SUBSCRIBE NOW

Lewes' Jones Farm purchased by county and others

Delaware News Desk
Jones Farm, at the corner of Kings Highway and Clay Road, with the Cape Henlopen High School football field in the background.

The historic Jones Farm in Lewes has been jointly purchased by three government agencies.

Sussex County, the City of Lewes and the Lewes Board of Public Works will acquire the 37.5-acre parcel at the corner of Kings Highway and Clay Road.

Just outside city limits, the parcel falls within the Lewes wellhead protection area, established to safeguard the local drinking water supply.
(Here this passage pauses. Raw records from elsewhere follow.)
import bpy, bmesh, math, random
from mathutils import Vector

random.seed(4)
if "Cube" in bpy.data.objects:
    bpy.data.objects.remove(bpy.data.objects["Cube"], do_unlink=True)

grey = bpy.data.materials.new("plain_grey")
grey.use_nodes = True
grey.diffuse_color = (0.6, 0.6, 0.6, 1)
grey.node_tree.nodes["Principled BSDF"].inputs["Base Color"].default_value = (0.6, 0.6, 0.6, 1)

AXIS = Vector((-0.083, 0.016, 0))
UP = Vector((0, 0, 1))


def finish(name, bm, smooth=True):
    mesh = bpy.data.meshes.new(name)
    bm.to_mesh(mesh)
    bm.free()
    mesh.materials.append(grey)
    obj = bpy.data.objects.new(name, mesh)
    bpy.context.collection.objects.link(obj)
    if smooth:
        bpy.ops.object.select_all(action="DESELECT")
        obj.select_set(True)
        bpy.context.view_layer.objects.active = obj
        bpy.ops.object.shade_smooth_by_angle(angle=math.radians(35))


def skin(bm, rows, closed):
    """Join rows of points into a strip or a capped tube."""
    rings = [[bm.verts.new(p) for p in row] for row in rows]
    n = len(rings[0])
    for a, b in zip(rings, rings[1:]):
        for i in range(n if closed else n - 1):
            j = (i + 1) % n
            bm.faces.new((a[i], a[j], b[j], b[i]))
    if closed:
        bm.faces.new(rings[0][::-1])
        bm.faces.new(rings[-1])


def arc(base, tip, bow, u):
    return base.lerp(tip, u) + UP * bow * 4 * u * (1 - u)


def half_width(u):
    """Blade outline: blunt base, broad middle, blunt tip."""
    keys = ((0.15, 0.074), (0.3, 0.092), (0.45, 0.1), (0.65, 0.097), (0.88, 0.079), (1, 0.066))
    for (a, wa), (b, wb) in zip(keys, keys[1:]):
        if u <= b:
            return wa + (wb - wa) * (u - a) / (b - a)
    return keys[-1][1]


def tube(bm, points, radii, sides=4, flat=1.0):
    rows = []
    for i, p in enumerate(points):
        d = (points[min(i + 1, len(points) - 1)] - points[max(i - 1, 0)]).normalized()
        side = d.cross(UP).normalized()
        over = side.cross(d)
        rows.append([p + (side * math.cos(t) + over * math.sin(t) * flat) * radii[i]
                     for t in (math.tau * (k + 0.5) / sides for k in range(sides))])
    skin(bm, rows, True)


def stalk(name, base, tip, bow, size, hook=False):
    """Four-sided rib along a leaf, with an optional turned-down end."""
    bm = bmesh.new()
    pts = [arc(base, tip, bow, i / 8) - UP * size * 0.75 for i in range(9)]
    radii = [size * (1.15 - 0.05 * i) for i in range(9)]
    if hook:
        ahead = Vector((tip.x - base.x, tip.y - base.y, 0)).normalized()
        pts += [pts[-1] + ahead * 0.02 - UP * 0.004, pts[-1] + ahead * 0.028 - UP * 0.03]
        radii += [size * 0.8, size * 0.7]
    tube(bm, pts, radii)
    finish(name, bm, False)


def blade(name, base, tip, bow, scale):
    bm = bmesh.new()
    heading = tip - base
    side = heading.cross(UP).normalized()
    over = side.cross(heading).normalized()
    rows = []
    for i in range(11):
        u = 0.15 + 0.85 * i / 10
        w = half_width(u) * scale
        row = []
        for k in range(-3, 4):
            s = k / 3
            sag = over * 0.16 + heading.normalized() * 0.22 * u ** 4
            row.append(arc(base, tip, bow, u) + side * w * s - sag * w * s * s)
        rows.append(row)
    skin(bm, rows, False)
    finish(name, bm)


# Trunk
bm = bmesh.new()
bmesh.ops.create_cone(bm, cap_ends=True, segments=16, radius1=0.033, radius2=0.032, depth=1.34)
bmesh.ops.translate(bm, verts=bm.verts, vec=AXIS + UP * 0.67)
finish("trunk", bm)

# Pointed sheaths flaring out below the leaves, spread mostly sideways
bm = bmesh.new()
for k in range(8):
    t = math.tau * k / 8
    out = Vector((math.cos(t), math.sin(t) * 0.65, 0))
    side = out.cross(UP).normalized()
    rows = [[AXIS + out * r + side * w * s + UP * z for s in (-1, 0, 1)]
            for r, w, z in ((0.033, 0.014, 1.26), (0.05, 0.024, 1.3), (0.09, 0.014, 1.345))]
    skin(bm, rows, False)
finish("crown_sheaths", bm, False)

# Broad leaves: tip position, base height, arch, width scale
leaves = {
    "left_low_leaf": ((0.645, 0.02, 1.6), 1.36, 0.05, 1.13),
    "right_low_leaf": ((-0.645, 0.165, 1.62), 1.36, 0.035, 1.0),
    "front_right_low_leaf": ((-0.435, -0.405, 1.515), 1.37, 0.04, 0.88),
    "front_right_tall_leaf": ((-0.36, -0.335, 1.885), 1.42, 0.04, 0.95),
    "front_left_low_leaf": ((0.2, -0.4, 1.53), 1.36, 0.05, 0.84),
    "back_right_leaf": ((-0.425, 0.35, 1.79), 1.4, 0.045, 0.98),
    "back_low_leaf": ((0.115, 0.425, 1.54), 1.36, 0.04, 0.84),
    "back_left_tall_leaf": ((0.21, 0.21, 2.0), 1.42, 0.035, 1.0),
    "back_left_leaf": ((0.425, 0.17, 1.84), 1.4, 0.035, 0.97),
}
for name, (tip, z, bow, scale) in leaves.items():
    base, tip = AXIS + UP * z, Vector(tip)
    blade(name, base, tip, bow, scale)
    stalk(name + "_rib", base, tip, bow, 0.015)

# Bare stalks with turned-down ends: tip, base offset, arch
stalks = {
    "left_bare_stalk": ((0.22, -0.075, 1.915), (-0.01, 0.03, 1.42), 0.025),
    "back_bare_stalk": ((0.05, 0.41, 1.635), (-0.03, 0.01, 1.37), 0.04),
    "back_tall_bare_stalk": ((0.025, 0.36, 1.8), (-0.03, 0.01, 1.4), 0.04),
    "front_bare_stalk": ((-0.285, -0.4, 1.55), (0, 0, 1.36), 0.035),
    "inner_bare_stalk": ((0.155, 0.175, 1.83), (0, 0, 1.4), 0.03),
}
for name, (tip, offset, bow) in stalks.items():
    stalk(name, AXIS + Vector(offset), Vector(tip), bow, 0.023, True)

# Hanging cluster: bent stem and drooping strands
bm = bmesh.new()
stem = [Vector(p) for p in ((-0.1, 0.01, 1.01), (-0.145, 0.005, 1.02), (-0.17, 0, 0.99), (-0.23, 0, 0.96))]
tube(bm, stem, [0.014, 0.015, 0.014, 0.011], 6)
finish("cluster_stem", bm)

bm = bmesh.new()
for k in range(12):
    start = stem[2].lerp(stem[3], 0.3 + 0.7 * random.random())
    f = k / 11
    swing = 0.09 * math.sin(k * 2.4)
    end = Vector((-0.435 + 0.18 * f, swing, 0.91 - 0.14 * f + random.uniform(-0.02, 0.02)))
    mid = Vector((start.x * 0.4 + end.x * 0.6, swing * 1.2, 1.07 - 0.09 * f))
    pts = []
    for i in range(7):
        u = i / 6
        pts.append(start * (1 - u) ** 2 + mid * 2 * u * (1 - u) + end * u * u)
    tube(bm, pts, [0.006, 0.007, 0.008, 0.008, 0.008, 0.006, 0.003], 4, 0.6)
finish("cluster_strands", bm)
In accordance with wellhead protection restrictions, county officials said the property could be used for some sort of public recreation.

The Board of Public Works plans to erect a water tower in the northwest corner of the property.

The $5.5 million-dollar purchase will be split between the agencies, with the county and the Board of Public Works contributing $2 million apiece and Lewes contributing $1.5 million.

Property owner J.G. Townsend Jr. & Co. is cutting more than $1.5 million off the original selling price, with the property appraised at $7.1 million. 

“This type of purchase is the model we should be looking for, partnerships where everyone participates – the county, the towns, property owners and developers,” said County Councilman Irwin "I.G." Burton III, whose district the parcel lies in and who was one of the principal forces in facilitating the joint purchase. “We must work together as a community, collaboratively, if we want to preserve open space for the community to enjoy now and for generations to come.”

The county, the Board of Public Works, Lewes and J.G. Townsend have signed a letter of intent, with a sales agreement to be drafted in the next few weeks. Settlement on the property is expected to close this fall.

The property is the first to be purchased by the county using funds collected through a 2006 ordinance. The ordinance allows developers to increase project densities in targeted growth areas of the county in exchange for added fees that are then earmarked for open space preservation.